“Can I be honest with you? I am bad fucking news. I’m not your friend. I’m not gonna help you. I’m gonna break you. Any questions?” (Dan (Jason Clarke), Zero Dark Thirty).
The Seal Team Six sequence.

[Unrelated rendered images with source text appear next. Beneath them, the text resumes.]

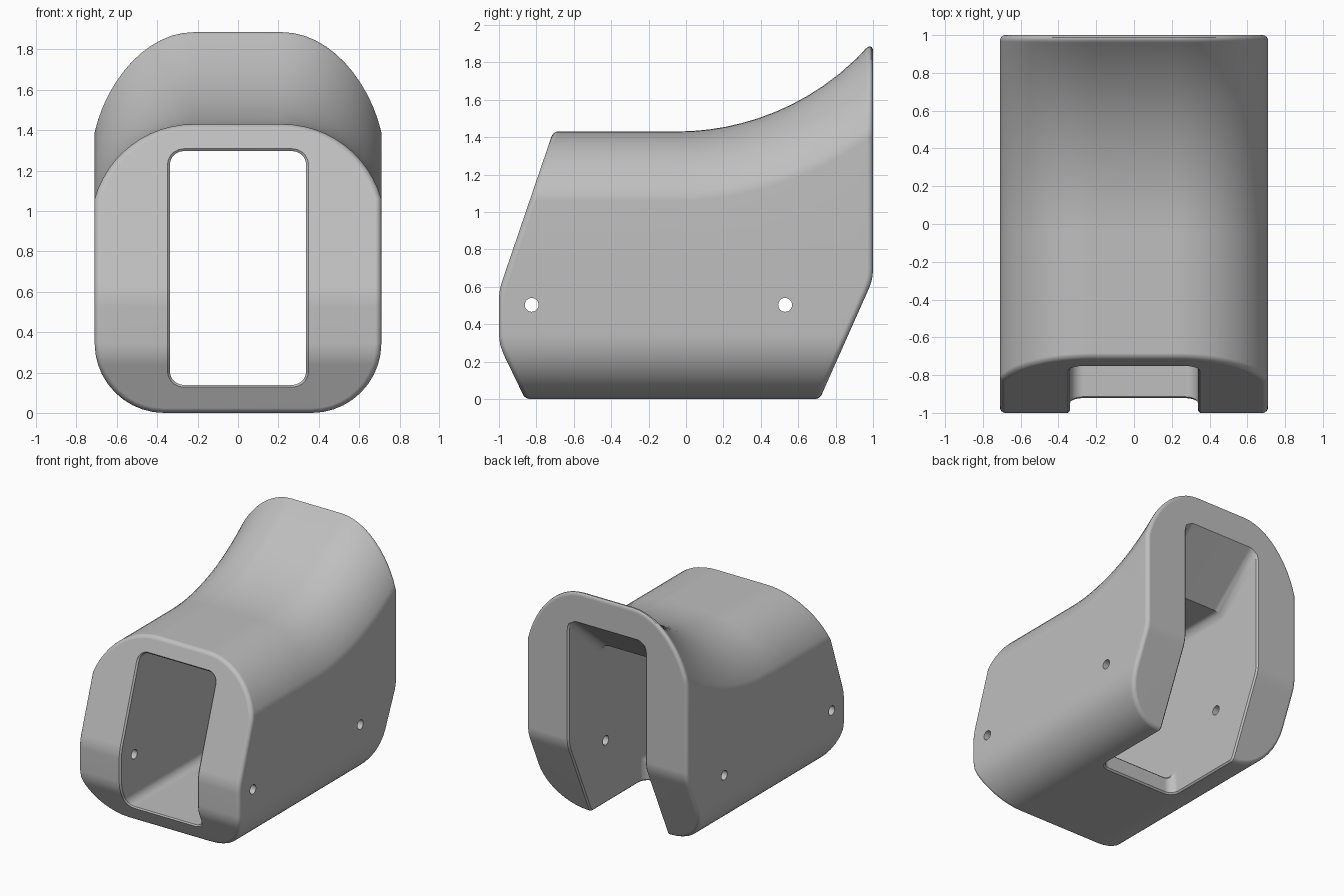
import bpy, bmesh, math

if "Cube" in bpy.data.objects:
    bpy.data.objects.remove(bpy.data.objects["Cube"])

grey = bpy.data.materials.new("plain_grey")
grey.diffuse_color = (0.52, 0.52, 0.52, 1)
grey.use_nodes = True
grey.node_tree.nodes["Principled BSDF"].inputs["Base Color"].default_value = grey.diffuse_color


def make_object(name, bm):
    bmesh.ops.recalc_face_normals(bm, faces=bm.faces)
    mesh = bpy.data.meshes.new(name)
    bm.to_mesh(mesh)
    bm.free()
    mesh.materials.append(grey)
    obj = bpy.data.objects.new(name, mesh)
    bpy.context.collection.objects.link(obj)
    return obj


# Side outline: front and back limits at a height, with softened kinks
def soften(f, z, w=0.05):
    return sum(f(z + w * k / 8) for k in range(-8, 9)) / 17


def front_y(z):
    return soften(lambda h: max(-1, -0.86 - 0.14 * h / 0.29, -1 + 0.29 * (h - 0.58) / 0.85)
                  if h > 0.44 else max(-1, -0.86 - 0.14 * h / 0.29), z)


def back_y(z):
    return soften(lambda h: min(1, 0.715 + 0.285 * h / 0.64), z)


# The top is straight, then sweeps up around an axis above the body
BEND_Y, BEND_R, TOP = -0.05, 1.38, 1.43


def lifted(z, y):
    if z < 1.05 or y <= BEND_Y:
        return z
    r = BEND_R + TOP - z
    return TOP + BEND_R - math.sqrt(r * r - (y - BEND_Y) ** 2)


# Half cross-section from bottom to top
section = []
for k in range(11):
    a = math.pi / 2 * k / 10
    section.append((0.365 + 0.345 * math.sin(a), 0.345 * (1 - math.cos(a))))
section += [(0.71, z) for z in (0.45, 0.53, 0.555, 0.58, 0.605, 0.63, 0.66, 0.69, 0.75)]
for k in range(13):
    a = math.asin(0.49 / 0.51) * (1 - k / 12)
    section.append((0.22 + 0.51 * math.sin(a), 0.92 + 0.51 * math.cos(a)))

# Solid shell
bm = bmesh.new()
STEPS = 12
sides = []
for s in (1, -1):
    rows = []
    for x, z in section:
        yb = 1.0 if z > 0.7 else back_y(z)
        ys = [front_y(z)] + [BEND_Y + (yb - BEND_Y) * t / STEPS for t in range(STEPS + 1)]
        rows.append([bm.verts.new((s * x, y, lifted(z, y))) for y in ys])
    sides.append(rows)
right, left = sides
n, m = len(section), STEPS + 2
for rows in sides:
    for i in range(n - 1):
        for j in range(m - 1):
            bm.faces.new((rows[i][j], rows[i + 1][j], rows[i + 1][j + 1], rows[i][j + 1]))
for i in (0, n - 1):
    for j in range(m - 1):
        bm.faces.new((right[i][j], left[i][j], left[i][j + 1], right[i][j + 1]))
caps = set()
for j in (0, m - 1):
    for i in range(n - 1):
        caps.add(bm.faces.new((right[i][j], right[i + 1][j], left[i + 1][j], left[i][j])))
bmesh.ops.recalc_face_normals(bm, faces=bm.faces)
rim = [e for e in bm.edges if sum(f in caps for f in e.link_faces) == 1]
inner = [e for e in bm.edges if all(f in caps for f in e.link_faces)]
bmesh.ops.dissolve_limit(bm, angle_limit=math.radians(0.6), verts=[], edges=inner)
bmesh.ops.bevel(bm, geom=rim, offset=0.043, offset_type='WIDTH', segments=6,
                profile=0.5, affect='EDGES', clamp_overlap=False)
housing = make_object("housing", bm)

# Channel cutter: front window, flared back opening and floor slot
bm = bmesh.new()
outline = [(-1.3, 0.138), (0.03, 0.138), (0.03, -0.3), (1.4, -0.3),
           (1.4, 1.99), (0.59, 1.297), (-1.3, 1.297)]
face = bm.faces.new([bm.verts.new((-0.338, y, z)) for y, z in outline])
ext = bmesh.ops.extrude_face_region(bm, geom=[face])
for v in ext["geom"]:
    if isinstance(v, bmesh.types.BMVert):
        v.co.x = 0.338
bmesh.ops.recalc_face_normals(bm, faces=bm.faces)
ends = [e for e in bm.edges if abs(e.verts[0].co.x - e.verts[1].co.x) < 0.01]
bmesh.ops.bevel(bm, geom=ends, offset=0.07, offset_type='OFFSET', segments=5,
                profile=0.5, affect='EDGES', clamp_overlap=False)
channel_cutter = make_object("channel_cutter", bm)

# Screw hole cutters, through both walls
hole_cutters = []
for y in (-0.825, 0.53):
    bpy.ops.mesh.primitive_cylinder_add(vertices=24, radius=0.037, depth=2,
                                        location=(0, y, 0.503), rotation=(0, math.pi / 2, 0))
    bpy.context.object.name = "hole_cutter"
    hole_cutters.append(bpy.context.object)

bpy.ops.object.select_all(action='DESELECT')
bpy.context.view_layer.objects.active = housing
housing.select_set(True)


def cut(cutter):
    mod = housing.modifiers.new("cut", 'BOOLEAN')
    mod.operation, mod.solver, mod.object = 'DIFFERENCE', 'EXACT', cutter
    bpy.ops.object.modifier_apply(modifier=mod.name)
    bpy.data.objects.remove(cutter)


cut(channel_cutter)
# Small chamfer around the openings
mod = housing.modifiers.new("lip", 'BEVEL')
mod.width, mod.segments, mod.use_clamp_overlap = 0.012, 1, False
mod.limit_method, mod.angle_limit = 'ANGLE', math.radians(55)
bpy.ops.object.modifier_apply(modifier=mod.name)
for cutter in hole_cutters:
    cut(cutter)

# Smooth shading with crisp lips
bpy.ops.object.shade_smooth_by_angle(angle=math.radians(30))
mod = housing.modifiers.new("normals", 'WEIGHTED_NORMAL')
mod.keep_sharp = True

Bigelow, however, never pushes things too far. No one is having appendages chopped off. Instead, heavy metal music is blared for days on end and male prisoners are humiliated in front of female CIA operatives. Despite these atrocities, both the American and Middle Eastern characters are depicted delicately. Bigelow and Boal find, and comment on, the humanistic elements of both sides without sitting on left or right wings. Bigelow is clearly one of Hollywood’s best action-thriller directors. Her tight, kinetic style comes to the forefront of both The Hurt Locker and Zero Dark Thirty. Boal and Bigelow have expanded The Hurt Locker‘s Middle Eastern setting. The grit of the Middle Eastern desert is important to this harsh docudrama. The verisimilitude establishes a startling world that the American characters struggle to adjust to. Bigelow’s handling of Maya’s story is hauntingly personal. Maya is based on a real-life CIA operative whose name cannot be given for security purposes. Maya’s arc between naive operative and frustrated leader is chilling. She separates the men from the boys whilst living and working in a testosterone fuelled environment (much like Bigelow herself). Maya is courageously determined to capture bin Laden. Pushing papers and tempers around the office, her implausible hunches push her to continue on. The ubiquitous Chastain is remarkable here. Every emotion is etched painfully into her face. She presents her character’s exhaustive journey with a powerfully affecting turn. Charismatic character actors, including Mark Strong, Jason Clarke, Joel Edgerton, Chris Pratt, Kyle Chandler and James Gandolfini, deliver powerful performances in small roles.
Bigelow and Boal have crafted a heart-thumping and intelligent thriller. Crafting the line between bureaucracy, democracy, and chaos, Zero Dark Thirty is an objective and affecting look at the greatest manhunt in history. Thanks to this immaculate cast and crew, this military flick transcends the genre and studio system.
Verdict: An intelligent and captivating military thriller.